He also stresses the related issue of measurement and proposes that each organisation must determine how they will measure their own success. An essential element of any measurement system must include a link between the brand and individual behaviours and must translate those into something which impacts on the business goals of the organisation.
But isn’t this is all beginning to sound like the cookie-cutter approach to service branding that we identified a little earlier? If we’re all marching to the beat of the same drum isn’t there a danger that we begin to veer towards brand totalitarianism?
At 02, Edel says that rather than undermining individuality, the brand’s customer focus empowers team members to make decisions on an everyday basis and suggests that this has enabled them to develop a ‘flat’ organisation where everybody is responsible to the brand and to the customer rather than to line management. Out of this sense of responsibility to the brand, she sees her own role in communications to be focussed as much on the internal as the external side of the business and talks of working with the brand internally to “excite and entertain” her colleagues. Over at OptimAS, Pat talks of something similar when he speaks of the need for organisations to determine purpose (which is internal) to match its vision (which is external).
David is quick to remind me that the brand must never become a stick with which to beat the individual and talks of his own belief that whilst the brand becomes second nature to all members of the team, that it does not attempt to insinuate itself as first-nature and ignore the individual touch which each person brings to their work. Accordingly, he says, the whole approach to branding the organisation must be marked by “common sense, intuition and tact. We have to avoid falling into some kind of fundamentalist approach to the brand.”

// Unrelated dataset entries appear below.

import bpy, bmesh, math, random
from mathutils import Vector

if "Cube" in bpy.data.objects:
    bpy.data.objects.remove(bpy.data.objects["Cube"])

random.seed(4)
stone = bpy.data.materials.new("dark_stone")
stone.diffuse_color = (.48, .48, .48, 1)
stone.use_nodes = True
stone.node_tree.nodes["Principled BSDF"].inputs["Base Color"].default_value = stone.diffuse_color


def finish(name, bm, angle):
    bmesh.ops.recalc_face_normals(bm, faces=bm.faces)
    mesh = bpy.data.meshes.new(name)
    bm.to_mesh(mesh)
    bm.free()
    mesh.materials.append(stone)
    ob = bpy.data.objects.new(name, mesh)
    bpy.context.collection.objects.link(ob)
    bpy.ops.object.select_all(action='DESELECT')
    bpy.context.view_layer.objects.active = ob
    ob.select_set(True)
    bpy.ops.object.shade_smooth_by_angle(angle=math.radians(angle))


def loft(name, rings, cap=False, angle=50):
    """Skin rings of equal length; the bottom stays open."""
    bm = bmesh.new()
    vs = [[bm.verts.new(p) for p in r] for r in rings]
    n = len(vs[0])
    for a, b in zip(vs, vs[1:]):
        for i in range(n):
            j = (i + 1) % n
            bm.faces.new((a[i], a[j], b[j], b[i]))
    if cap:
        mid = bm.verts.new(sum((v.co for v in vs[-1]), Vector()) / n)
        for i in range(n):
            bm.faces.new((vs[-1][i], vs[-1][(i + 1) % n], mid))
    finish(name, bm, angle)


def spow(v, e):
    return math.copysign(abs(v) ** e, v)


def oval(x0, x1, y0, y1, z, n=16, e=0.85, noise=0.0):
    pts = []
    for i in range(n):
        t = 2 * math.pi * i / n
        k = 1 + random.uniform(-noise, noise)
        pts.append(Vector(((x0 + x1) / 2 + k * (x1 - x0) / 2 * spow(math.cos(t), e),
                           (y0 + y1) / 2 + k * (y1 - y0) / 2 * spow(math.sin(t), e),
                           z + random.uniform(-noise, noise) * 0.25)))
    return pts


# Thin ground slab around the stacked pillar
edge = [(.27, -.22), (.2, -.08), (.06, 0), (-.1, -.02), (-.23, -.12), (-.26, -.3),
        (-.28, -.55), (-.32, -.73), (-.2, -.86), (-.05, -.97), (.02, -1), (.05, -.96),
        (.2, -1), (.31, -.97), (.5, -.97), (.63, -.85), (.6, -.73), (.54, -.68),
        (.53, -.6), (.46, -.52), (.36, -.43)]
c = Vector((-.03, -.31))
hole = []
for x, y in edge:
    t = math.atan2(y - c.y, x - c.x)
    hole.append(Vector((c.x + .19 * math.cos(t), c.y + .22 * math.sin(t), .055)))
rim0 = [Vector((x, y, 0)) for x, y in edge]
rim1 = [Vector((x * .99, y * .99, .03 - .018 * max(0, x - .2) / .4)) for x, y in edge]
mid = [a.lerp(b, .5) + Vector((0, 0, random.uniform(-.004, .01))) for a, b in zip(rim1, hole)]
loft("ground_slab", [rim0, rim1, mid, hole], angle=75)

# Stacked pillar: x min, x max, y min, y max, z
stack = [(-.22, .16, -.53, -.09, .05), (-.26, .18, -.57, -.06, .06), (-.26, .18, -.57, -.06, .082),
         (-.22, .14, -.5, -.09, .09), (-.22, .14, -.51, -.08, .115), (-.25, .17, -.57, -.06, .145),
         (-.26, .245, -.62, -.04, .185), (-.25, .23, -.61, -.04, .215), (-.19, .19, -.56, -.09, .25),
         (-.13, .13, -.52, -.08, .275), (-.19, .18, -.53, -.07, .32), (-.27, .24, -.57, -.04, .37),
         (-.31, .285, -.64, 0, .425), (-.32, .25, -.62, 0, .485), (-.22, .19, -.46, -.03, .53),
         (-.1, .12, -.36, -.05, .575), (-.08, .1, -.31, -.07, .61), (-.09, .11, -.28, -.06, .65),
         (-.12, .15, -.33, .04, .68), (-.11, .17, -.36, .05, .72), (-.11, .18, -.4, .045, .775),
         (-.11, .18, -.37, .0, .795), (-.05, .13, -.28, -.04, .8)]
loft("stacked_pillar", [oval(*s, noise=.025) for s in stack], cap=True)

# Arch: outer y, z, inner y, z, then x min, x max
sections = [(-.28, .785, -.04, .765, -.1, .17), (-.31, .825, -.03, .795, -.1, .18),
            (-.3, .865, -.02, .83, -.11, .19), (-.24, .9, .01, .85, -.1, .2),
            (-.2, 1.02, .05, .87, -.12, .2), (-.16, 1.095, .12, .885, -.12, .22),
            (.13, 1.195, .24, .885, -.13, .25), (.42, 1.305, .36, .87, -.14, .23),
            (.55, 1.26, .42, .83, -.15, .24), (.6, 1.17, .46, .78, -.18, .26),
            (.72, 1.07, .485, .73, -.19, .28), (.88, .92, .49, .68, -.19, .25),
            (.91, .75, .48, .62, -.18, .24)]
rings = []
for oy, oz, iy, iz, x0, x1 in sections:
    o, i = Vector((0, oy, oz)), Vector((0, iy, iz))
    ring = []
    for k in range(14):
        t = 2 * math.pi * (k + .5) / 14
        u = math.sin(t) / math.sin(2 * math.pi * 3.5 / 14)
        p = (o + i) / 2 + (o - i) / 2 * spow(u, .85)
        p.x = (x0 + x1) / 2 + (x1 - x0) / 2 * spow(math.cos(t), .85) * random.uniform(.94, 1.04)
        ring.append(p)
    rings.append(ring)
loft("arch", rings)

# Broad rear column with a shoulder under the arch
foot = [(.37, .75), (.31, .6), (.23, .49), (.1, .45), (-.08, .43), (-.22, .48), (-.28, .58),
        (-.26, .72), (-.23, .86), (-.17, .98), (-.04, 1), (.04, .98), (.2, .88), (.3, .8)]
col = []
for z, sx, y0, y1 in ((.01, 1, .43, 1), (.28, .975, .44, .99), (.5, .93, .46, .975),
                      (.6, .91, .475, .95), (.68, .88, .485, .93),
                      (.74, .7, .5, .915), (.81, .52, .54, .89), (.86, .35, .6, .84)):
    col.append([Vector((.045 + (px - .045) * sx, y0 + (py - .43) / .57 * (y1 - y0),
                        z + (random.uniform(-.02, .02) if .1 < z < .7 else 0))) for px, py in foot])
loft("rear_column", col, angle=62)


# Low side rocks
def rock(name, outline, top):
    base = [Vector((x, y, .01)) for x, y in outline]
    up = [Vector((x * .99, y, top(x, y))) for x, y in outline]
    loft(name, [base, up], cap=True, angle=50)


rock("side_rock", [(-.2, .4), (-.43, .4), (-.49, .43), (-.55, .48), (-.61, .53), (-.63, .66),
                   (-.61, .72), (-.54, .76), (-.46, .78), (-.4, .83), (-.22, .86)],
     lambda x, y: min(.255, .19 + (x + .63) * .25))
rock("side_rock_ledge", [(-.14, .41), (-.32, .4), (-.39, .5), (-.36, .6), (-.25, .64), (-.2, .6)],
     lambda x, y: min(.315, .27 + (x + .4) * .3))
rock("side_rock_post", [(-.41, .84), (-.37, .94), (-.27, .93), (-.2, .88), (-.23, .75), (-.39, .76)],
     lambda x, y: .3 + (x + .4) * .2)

The real challenge for business leaders as they engage with the brand comes when a ‘brand’ decision clashes with a ‘business’ decision, particularly a business decision which offers significant, albeit short-term, commercial gains. This, in David’s view, is where the whole can come tumbling down. Unless the brand values can be protected, especially at times when they prompt unpopular choices, there is a danger that they will become discredited and fall into disuse.
It would seem then that the road to brand greatness must be taken by negotiating a daunting mix of hard and soft issues. And evident too there are a number of frameworks that an organisation might profitably use and a wide range of sources that they might look to for information and guidance. But it’s probably not going too far to suggest that the whole process requires a leap of faith on the part of the whole organisation which must be protected by keeping that faith even when expediency would suggest otherwise. It is worth noting that my conversations with both those business leaders who have rolled up their sleeves and got to work in living the brand and the literature on the subject have this in common: they are peppered with words such as thorough, genuine, thoughtful, consistent and committed.
It’s safe to say then that when it comes to the promised brand there may be many ways by which an organisation may secure and measure its greatness but there are no half-measures in getting there.